A Salt Lake City jury last month awarded $2.9 million to the family of a 55 year-old man who died after physicians failed to diagnose and treat a life-threatening heart condition. After developing chest pains one evening – which quickly spread to his abdomen – the man presented to a clinic where he was seen by a Physician’s Assistant (PA). The PA diagnosed him with constipation and discharged him with instructions to drink a bottle of over-the-counter magnesium citrate and take a suppository.
Nine days later, the man returned to the clinic after being awakened by sudden onset of sweating and severe heartburn which, again, radiated to his abdomen. He also was found to have high blood pressure on exam. Nevertheless, he was again diagnosed with constipation and instructed to increase his daily intake of fruits and vegetables and to follow up in two months. Four days after this second visit to the clinic, the man passed away while at his home. An autopsy determined that he had died of aortic dissection, a serious condition in which the inner layer of the aorta, the large blood vessel branching off of the heart, tears.

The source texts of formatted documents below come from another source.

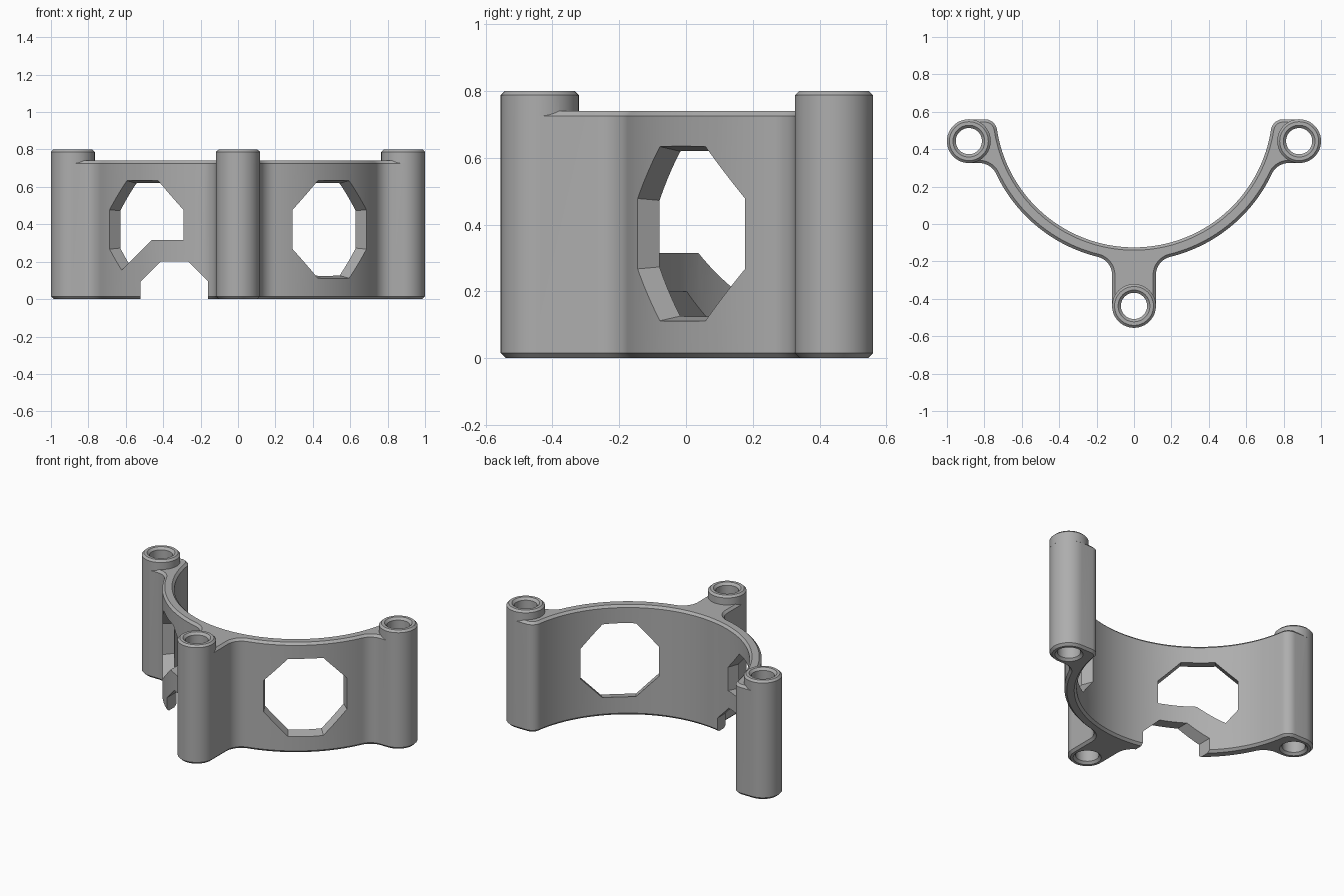
import bpy, bmesh
from math import sin, cos, pi, radians, sqrt, atan2

cube = bpy.data.objects.get("Cube")
if cube:
    bpy.data.objects.remove(cube, do_unlink=True)

CY, RI, RO = 0.616, 0.741, 0.815        # wall arc centre and radii
TR, SX, SY, FY = 0.117, 0.883, 0.443, -0.438   # tube radius and centres
WALL_H, TUBE_H, CH = 0.74, 0.80, 0.015

grey = bpy.data.materials.new("plain grey")
grey.use_nodes = True
grey.diffuse_color = (0.42, 0.42, 0.42, 1)
grey.node_tree.nodes["Principled BSDF"].inputs["Base Color"].default_value = (0.42, 0.42, 0.42, 1)


def make(name, bm):
    bmesh.ops.recalc_face_normals(bm, faces=bm.faces)
    mesh = bpy.data.meshes.new(name)
    bm.to_mesh(mesh)
    bm.free()
    mesh.materials.append(grey)
    ob = bpy.data.objects.new(name, mesh)
    bpy.context.collection.objects.link(ob)
    return ob


def loft(name, rings):
    """Join equal rings of points into a closed solid."""
    bm = bmesh.new()
    loops = [[bm.verts.new(p) for p in ring] for ring in rings]
    for a, b in zip(loops, loops[1:]):
        for i in range(len(a)):
            j = (i + 1) % len(a)
            bm.faces.new((a[i], a[j], b[j], b[i]))
    bm.faces.new(loops[0])
    bm.faces.new(loops[-1])
    return make(name, bm)


def lathe(name, x, y, profile, n=48):
    turn = [2 * pi * i / n for i in range(n)]
    return loft(name, [[(x + r * cos(t), y + r * sin(t), z) for t in turn] for r, z in profile])


def octagon(name, x, y, z, angle, ends):
    """Octagonal prism running outward; ends are (distance, half width)."""
    rings = []
    for d, a in ends:
        r = a / cos(pi / 8)
        ring = []
        for k in range(8):
            t = pi / 8 + k * pi / 4
            u = r * cos(t)
            ring.append((x + d * sin(angle) + u * cos(angle),
                         y - d * cos(angle) + u * sin(angle), z + r * sin(t)))
        rings.append(ring)
    return loft(name, rings)


def apply(ob, mod):
    with bpy.context.temp_override(object=ob, active_object=ob, selected_objects=[ob]):
        bpy.ops.object.modifier_apply(modifier=mod.name)


def boolean(ob, tool, operation):
    mod = ob.modifiers.new("cut", 'BOOLEAN')
    mod.operation, mod.object, mod.solver = operation, tool, 'EXACT'
    apply(ob, mod)
    bpy.data.objects.remove(tool, do_unlink=True)


def arc(cx, cy, r, a0, a1, n):
    return [(cx + r * cos(a0 + (a1 - a0) * i / n), cy + r * sin(a0 + (a1 - a0) * i / n))
            for i in range(n + 1)]


# Half outline of the wall with its tube lugs, from the front to the inner middle
f, c = 0.1, 0.065
front_x = TR + f
front_y = CY - sqrt((RO + f) ** 2 - front_x ** 2)
side_y = SY - TR - f
side_x = sqrt((RO + f) ** 2 - (side_y - CY) ** 2)
tip_y = SY + TR - c
tip_x = sqrt((RI + c) ** 2 - (tip_y - CY) ** 2)
a_front = atan2(front_y - CY, front_x)
a_side = atan2(side_y - CY, side_x)
a_tip = atan2(tip_y - CY, tip_x)
half = (arc(0, FY, TR, -pi / 2, 0, 12)
        + arc(front_x, front_y, f, pi, a_front + pi, 10)
        + arc(0, CY, RO, a_front, a_side, 24)[1:]
        + arc(side_x, side_y, f, a_side + pi, pi / 2, 8)[1:]
        + arc(SX, SY, TR, -pi / 2, pi / 2, 24)
        + arc(tip_x, tip_y, c, pi / 2, a_tip + pi, 10)
        + arc(0, CY, RI, a_tip, -pi / 2, 36)[1:])
outline = half + [(-x, y) for x, y in half[-2:0:-1]]

# Curved wall with chamfered top and bottom rims
bracket = loft("curved_bracket", [[(x, y, z) for x, y in outline] for z in (0, WALL_H)])
bevel = bracket.modifiers.new("chamfer", 'BEVEL')
bevel.width, bevel.segments = CH, 1
bevel.limit_method, bevel.angle_limit = 'ANGLE', radians(60)
apply(bracket, bevel)

# Raised tube ends and the bores through them
for x, y in ((-SX, SY), (SX, SY), (0, FY)):
    rim = lathe("tube_rim", x, y, [(TR + 0.0002, WALL_H - CH), (TR + 0.0002, TUBE_H - 0.013),
                                   (TR - 0.013, TUBE_H)])
    boolean(bracket, rim, 'UNION')
    bore = lathe("tube_bore", x, y, [(0.1, -CH), (0.07, CH), (0.07, TUBE_H - CH), (0.1, TUBE_H + CH)])
    boolean(bracket, bore, 'DIFFERENCE')

# Tapered octagonal windows; the right one keeps a border around the cable notch
NX, NZ = -0.34, 0.02
for side in (-1, 1):
    window = octagon("window_cutter", 0, CY, 0.3725, side * radians(39.2),
                     [(0.55, 0.212), (1.0, 0.297)])
    if side < 0:
        border = octagon("notch_border", NX, CY, NZ, 0, [(0.0, 0.295), (1.3, 0.295)])
        boolean(window, border, 'DIFFERENCE')
    boolean(bracket, window, 'DIFFERENCE')

# Notch in the lower edge
notch = octagon("notch_cutter", NX, CY, NZ, 0, [(0.3, 0.18), (1.1, 0.18)])
boolean(bracket, notch, 'DIFFERENCE')

bpy.ops.object.select_all(action='DESELECT')
bracket.select_set(True)
bpy.context.view_layer.objects.active = bracket
bpy.ops.object.shade_smooth_by_angle(angle=radians(30))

The lawsuit alleged that the healthcare providers at the clinic breached the applicable standards of acceptable medical care by, among other things, failing to perform a chest x-ray, failing to perform an EKG, and failing to send the man to the emergency room. The jury found that the man was 30% at fault, presumably because he could have gone to an emergency room on his own but chose not to do so.